In 2007, a study on multiple myeloma patients showed thalidomide extended their lives. The next year, the European Medicines Agency approved its use to treat this type of cancer. Many people now support prescribing thalidomide today, despite its tragic and shameful past. Giselle Cole of the Thalidomide Victims Association, who was born without arms, told the New York Times that she and other sufferers were concerned and very upset that the drug was to be used again; she acknowledged, however, that "this is not a perfect world. ... It's a fine line we walk. If it provides some kind of ... relief of suffering I cannot in good conscience be opposed."

New Thalidomide victims are still being born today

One of the most recent victims of what is believed to be thalidomide was a young Kenyan boy, Freddie Musean Mtile, The Guardian reports. The child, who was born without arms or legs, was transported to Great Britain in 2005 for treatment of his maladies, but he tragically died of a fungal infection shortly thereafter. Although it isn't known for certain if his mother had taken thalidomide, it is now prescribed throughout the developing world for leprosy, which is still endemic there, as well as AIDS. 

According to the New York Times, in Brazil, where thalidomide is used routinely now to combat leprosy, as many as 100 children have been born with thalidomide's telltale birth defects since 2005, despite strict warnings not to take it if a woman could possibly be pregnant.

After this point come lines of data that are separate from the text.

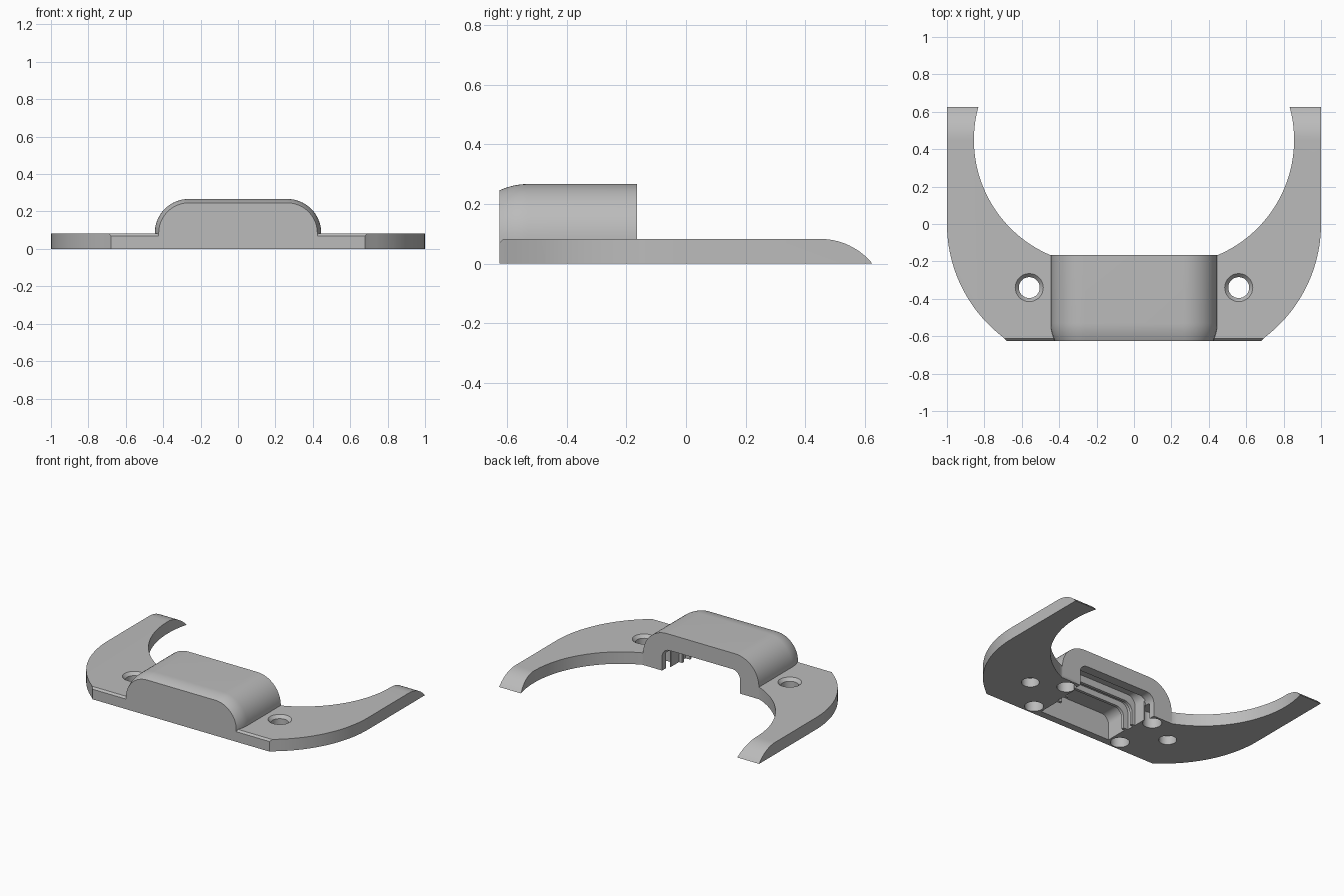
import bpy, bmesh
from math import sin, cos, pi, radians, atan2

cube = bpy.data.objects.get("Cube")
if cube:
    bpy.data.objects.remove(cube)

FRONT, BACK, INNER = -0.625, 0.625, -0.165
PLATE_H, HUMP_H = 0.083, 0.267

grey = bpy.data.materials.new("satin grey")
grey.use_nodes = True
GREY = (0.5, 0.5, 0.5, 1)
grey.diffuse_color = GREY
grey.node_tree.nodes["Principled BSDF"].inputs["Base Color"].default_value = GREY


def arc(cx, cy, r, a0, a1, n=16):
    return [(cx + r * cos(a0 + (a1 - a0) * i / n),
             cy + r * sin(a0 + (a1 - a0) * i / n)) for i in range(n + 1)]


def loft(name, rings):
    """Solid through equal-length closed rings of 3D points."""
    bm = bmesh.new()
    loops = [[bm.verts.new(p) for p in ring] for ring in rings]
    n = len(loops[0])
    for a, b in zip(loops, loops[1:]):
        for i in range(n):
            j = (i + 1) % n
            bm.faces.new((a[i], a[j], b[j], b[i]))
    bm.faces.new(loops[0])
    bm.faces.new(loops[-1])
    bmesh.ops.recalc_face_normals(bm, faces=bm.faces)
    mesh = bpy.data.meshes.new(name)
    bm.to_mesh(mesh)
    bm.free()
    mesh.materials.append(grey)
    obj = bpy.data.objects.new(name, mesh)
    bpy.context.collection.objects.link(obj)
    return obj


def combine(target, tool, operation):
    """Apply a boolean and discard the tool."""
    mod = target.modifiers.new("boolean", "BOOLEAN")
    mod.operation, mod.solver, mod.object = operation, "EXACT", tool
    bpy.context.view_layer.objects.active = target
    bpy.ops.object.modifier_apply(modifier=mod.name)
    bpy.data.objects.remove(tool)


def arch(half, top, radius, bottom, y):
    """Ring of a rounded arch standing across x at depth y."""
    side = [(half, bottom)] + arc(half - radius, top - radius, radius, 0, pi / 2)
    full = side + [(-x, z) for x, z in reversed(side)]
    return [(x, y, z) for x, z in full]


def drill(x, y, levels):
    """Round cutter from (z, radius) levels."""
    return loft("drill", [[(px, py, z) for px, py in arc(x, y, r, 0, 2 * pi * 31 / 32, 31)]
                          for z, r in levels])


# Horseshoe plate: outer curve, arm, tip and inner curve, mirrored
outer_c, inner_c, inner_y = 0.239, 0.187, 0.45
outer = arc(outer_c, 0, 1 - outer_c, atan2(FRONT, 0.68 - outer_c), 0, 20)
outer[0] = (0.68, FRONT)
inner = arc(inner_c, inner_y, 0.669, atan2(BACK - inner_y, 0.645),
            atan2(INNER - inner_y, 0.45 - inner_c), 32)
inner[0], inner[-1] = (0.832, BACK), (0.45, INNER)
half = outer + [(1, BACK)] + inner
outline = half + [(-x, y) for x, y in reversed(half)]
body = loft("clip_body", [[(x, y, z) for x, y in outline] for z in (0, PLATE_H)])

# Arm tips curve down to the ground, front edge is slightly broken
tip_r = 0.226
side = [(FRONT - 0.1, -0.1), (FRONT, 0.07), (FRONT + 0.012, PLATE_H)]
side[0] = (FRONT, 0)
side += arc(inner_y, PLATE_H - tip_r, tip_r, pi / 2, atan2(tip_r - PLATE_H, BACK - inner_y), 14)
side[-1] = (BACK, 0)
combine(body, loft("side_profile", [[(x, y, z) for y, z in side] for x in (-1.1, 1.1)]),
        "INTERSECT")

# Raised housing with a softened front rim
rings = []
for i in range(9):
    t = 1 - i / 8
    inset = 0.021 * t * t
    rings.append(arch(0.445 - inset, HUMP_H - inset, 0.182 - inset, 0.02,
                      FRONT + 0.095 * (1 - t)))
rings.append(arch(0.445, HUMP_H, 0.182, 0.02, INNER))
combine(body, loft("housing", rings), "UNION")

# Stepped arched cavity, open below and at the back
for half_w, top, y0, y1 in [(0.275, 0.17, -0.575, -0.42), (0.25, 0.14, -0.43, -0.39),
                            (0.285, 0.18, -0.40, -0.35), (0.26, 0.15, -0.36, -0.32),
                            (0.285, 0.2, -0.33, -0.23), (0.3, 0.155, -0.24, -0.1)]:
    combine(body, loft("cavity", [arch(half_w, top, 0.06, -0.05, y) for y in (y0, y1)]),
            "DIFFERENCE")

# Countersunk screw holes and blind sockets underneath
for s in (-1, 1):
    combine(body, drill(s * 0.56, -0.34, [(-0.05, 0.056), (0.062, 0.056),
                                          (PLATE_H, 0.075), (0.12, 0.075)]), "DIFFERENCE")
    for y in (-0.555, -0.24):
        combine(body, drill(s * 0.35, y, [(-0.05, 0.06), (0.11, 0.06)]), "DIFFERENCE")

bpy.ops.object.select_all(action="DESELECT")
body.select_set(True)
bpy.context.view_layer.objects.active = body
bpy.ops.object.shade_smooth_by_angle(angle=radians(30))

The German drugmaker Grünenthal apologized for Thalidomide 50 years later

In 2012, 55 years after the scourge of thalidomide was first unleashed, an official apology came from Dr. Harald Stock, the current director of Grünenthal. As reported by NPR, the company expressed its "sincere regrets about the consequences of thalidomide, and apologized for its years of silence. In addition, the company sponsored the creation of a touching sculpture by Bonifatius Stirnberg depicting a young thalidomide-affected girl with no arms, displayed in Stolberg, Germany.

However, the Associated Press (via CBS) reports that the belated apology was roundly condemned by some thalidomide survivors, with one, Freddie Astbury, of Liverpool, England, stating, "It's a disgrace that it's taken them 50 years to apologize. ... For years (Grunenthal) have insisted they never did anything wrong and refused to talk to us." To this day, the company has not given any monies to British victims. Astbury added, "It's time to put their money where their mouth is."